The Hongo campus of Japan’s most prestigious school, The University of Tokyo, is quite beautiful, as is the neighborhood surrounding it. Once the home of Edo era feudal lords, the Maeda Family, the campus still includes remnants of those bygone days. Today, let’s take a stroll around the campus, and visit some interesting spots in the area, as well.
Before visiting the campus, let’s drop by the small Hoshin-ji Temple and its monument to Meiji-Taisho era writer Ichiyo Higuchi. It is on the left side of Hongo Dori Street, between Hongo 3-chome and Hongo Yayoi. Ichiyo did not live a particularly happy life and she died from tuberculosis at the age of 24. Her struggles helped her develop a strong character and become a good writer, too. Her image has adorned the 5,000-yen bank note since 2004.
Now, let’s visit the campus. Walking toward Hongo Yayoi on Hongo Dori you can find a very big, old-fashioned, red gate on the right side of the street. This is the famous Akamon (Red Gate) of The University of Tokyo. There are many book shops on this street, as well as reasonable priced restaurants for students, too.
On campus, the Yasuda Koudo Lecture Hall is one you should visit, mainly for its history. It was here in 1968-69 that students engaged in hard fought battles with the police and authorities as students blockaded the hall and took control of it. Afterwards it was closed for a long period of time. It was an incident that I will never forget. Many students and protestors were arrested during the standoff. You can still see pot marks on the wall from the violence that took place.
Also on the campus is the small and very peaceful Sanshiro Pond just beside the Yasuda Lecture Hall.

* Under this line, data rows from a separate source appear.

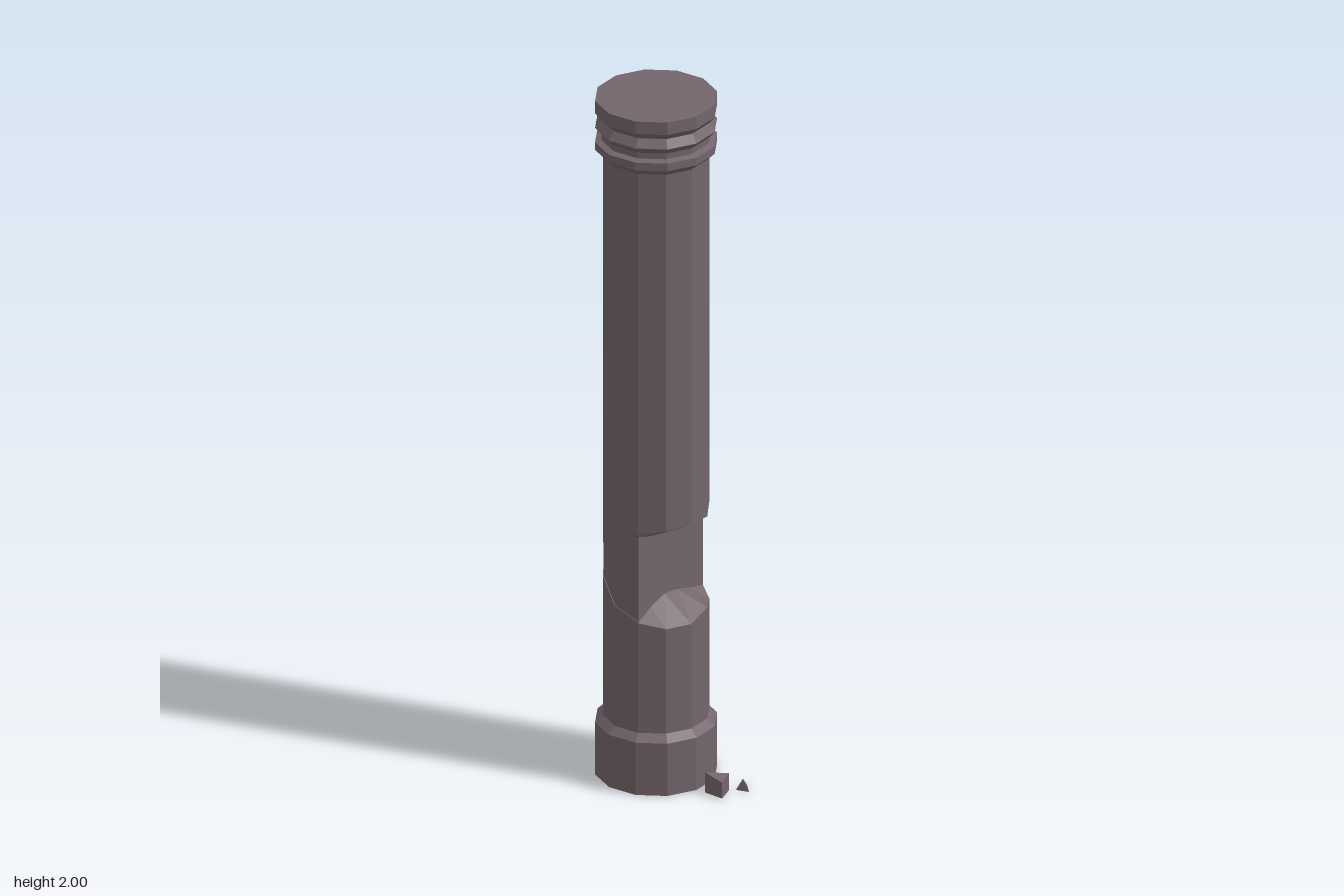
import * as THREE from 'three';

const SIDES = 12, R = 0.145, RIM = 0.166;
const stone = new THREE.MeshStandardMaterial({ color: 0x73656b });
stone.name = 'dusky stone';

function part(name, geometry) {
  const flat = geometry.index ? geometry.toNonIndexed() : geometry;
  flat.computeVertexNormals();
  const mesh = new THREE.Mesh(flat, stone);
  mesh.name = name;
  return mesh;
}

const turned = (profile) =>
  new THREE.LatheGeometry(profile.map(([r, y]) => new THREE.Vector2(r, y)), SIDES);

// Shaft stations around the column: [angle, gap bottom, inner bottom, inner top, gap top, cut depth]
// A cut depth of -1 means the surface is only chipped by a hair.
const STATIONS = [
  [90, 0.50, 0.505, 0.755, 0.765, 0],
  [60, 0.485, 0.53, 0.74, 0.775, 0.2],
  [30, 0.485, 0.55, 0.73, 0.78, 0.4],
  [0, 0.505, 0.545, 0.735, 0.775, 0.6],
  [-30, 0.495, 0.53, 0.75, 0.785, 0.8],
  [-45, 0.515, 0.52, 0.765, 0.77, 1],
  [-60, 0.53, 0.53, 0.75, 0.75, -1],
  [-90, 0.57, 0.57, 0.72, 0.72, -1],
  [-120, 0.635, 0.635, 0.64, 0.64, -1],
  [-150, 0.635, 0.635, 0.64, 0.64, -1],
  [-180, 0.635, 0.635, 0.64, 0.64, -1],
  [-210, 0.59, 0.59, 0.69, 0.69, -1],
  [-240, 0.53, 0.53, 0.74, 0.74, -1],
];

function shaftGeometry() {
  const onShaft = (deg) => {
    const r = deg === -45 ? R * Math.cos(Math.PI / SIDES) : R;
    const a = THREE.MathUtils.degToRad(deg);
    return new THREE.Vector2(r * Math.cos(a), r * Math.sin(a));
  };
  const start = onShaft(90), end = onShaft(-45);
  const columns = STATIONS.map(([deg, b, ib, it, t, cut]) => {
    const outer = onShaft(deg);
    const inner = (cut < 0 ? outer.clone() : start.clone().lerp(end, cut)).multiplyScalar(0.988);
    const at = (p, y) => [p.x, y, p.y];
    return [at(outer, 0.175), at(outer, b), at(inner, ib), at(inner, it), at(outer, t), at(outer, 1.835)];
  });
  const positions = [];
  columns.forEach((a, i) => {
    const b = columns[(i + 1) % columns.length];
    for (let j = 0; j < a.length - 1; j++) {
      positions.push(...a[j], ...b[j], ...b[j + 1], ...a[j], ...b[j + 1], ...a[j + 1]);
    }
  });
  const g = new THREE.BufferGeometry();
  g.setAttribute('position', new THREE.Float32BufferAttribute(positions, 3));
  return g;
}

// Three-sided chip: corners run anticlockwise seen from above, each [x, z, topHeight]
function chipGeometry(corners) {
  const low = corners.map(([x, z]) => [x, 0, z]);
  const high = corners.map(([x, z, y]) => [x, y, z]);
  const positions = [...high.flat(), ...low[0], ...low[2], ...low[1]];
  for (let i = 0; i < 3; i++) {
    const k = (i + 1) % 3;
    positions.push(...low[i], ...low[k], ...high[k], ...low[i], ...high[k], ...high[i]);
  }
  const g = new THREE.BufferGeometry();
  g.setAttribute('position', new THREE.Float32BufferAttribute(positions, 3));
  return g;
}

// Pointed pebble: three base corners (anticlockwise from above) and an apex
function pebbleGeometry(base, apex) {
  const [a, b, c] = base.map(([x, z]) => [x, 0, z]);
  const positions = [a, c, b, a, b, apex, b, c, apex, c, a, apex].flat();
  const g = new THREE.BufferGeometry();
  g.setAttribute('position', new THREE.Float32BufferAttribute(positions, 3));
  return g;
}

export function createModel() {
  const model = new THREE.Group();
  model.name = 'brokenColumn';

  const column = new THREE.Group();
  column.name = 'column';
  column.position.x = -0.058;
  column.add(
    part('base', turned([[0, 0], [RIM, 0], [RIM, 0.155], [R, 0.175]])),
    part('notchedShaft', shaftGeometry()),
    // Ringed capital
    part('capital', turned([
      [R, 1.835], [RIM, 1.855], [RIM, 1.878], [0.149, 1.883], [0.149, 1.9],
      [RIM, 1.92], [0.149, 1.943], [RIM, 1.963], [RIM, 2], [0, 2],
    ])),
  );
  model.add(column);

  // Fallen fragments
  model.add(
    part('largeFragment', chipGeometry([[0.112, 0.09, 0.06], [0.168, 0.11, 0.047], [0.168, 0.054, 0.05]])),
    part('smallFragment', pebbleGeometry([[0.203, 0.008], [0.185, 0.048], [0.222, 0.048]], [0.203, 0.034, 0.043])),
  );
  return model;
}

There are many carp and birds playing here. And also some international students relaxing and chatting during their lunchtime. They might not know anything about what happened long ago at the Yasuda building. You can walk around this pond within 10 minutes or so.
As you continue your stroll through the campus, you will find many bronze statues of former professors and presidents of the university.
Now, let’s exit the campus by passing through the back gate, the Yayoi Gate.
Diagonally across from the gate, you can find the small Yumeji Museum. The museum includes a Taisho era-like café, the Minatoya Cafe. Admission is 900 yen for the museum. Yumeji painted many ennui and unique women who seem somehow very different from modern day women. All of the women in his paintings have soft lines and very thin shoulders. But their eyes are all strong, seeming to wish for their own happiness or a lover. These ladies are still in the corner of this museum and waiting and waiting and waiting… (Note: Yumeji Museum does not allow any photo to be taken inside the museum). Yumeji Museum: 2-4-2 Yayoi Bunkyo-ku Tokyo (website in Japanese)
After a 10 minute walk down Koto-toi Dori from the Museum we come to Nezu Shrine and Otome Inari Shrine together. They too are not big shrines, but very traditional. During the azalea season (late April-early May) they are very beautiful. Although Nezu Shrine is for the worship of a Shinto God, Otome Shrine is for the worship of the Goddess of Rice. By the way, you can find a very tiny but nice book store in front of this shrine’s main gate.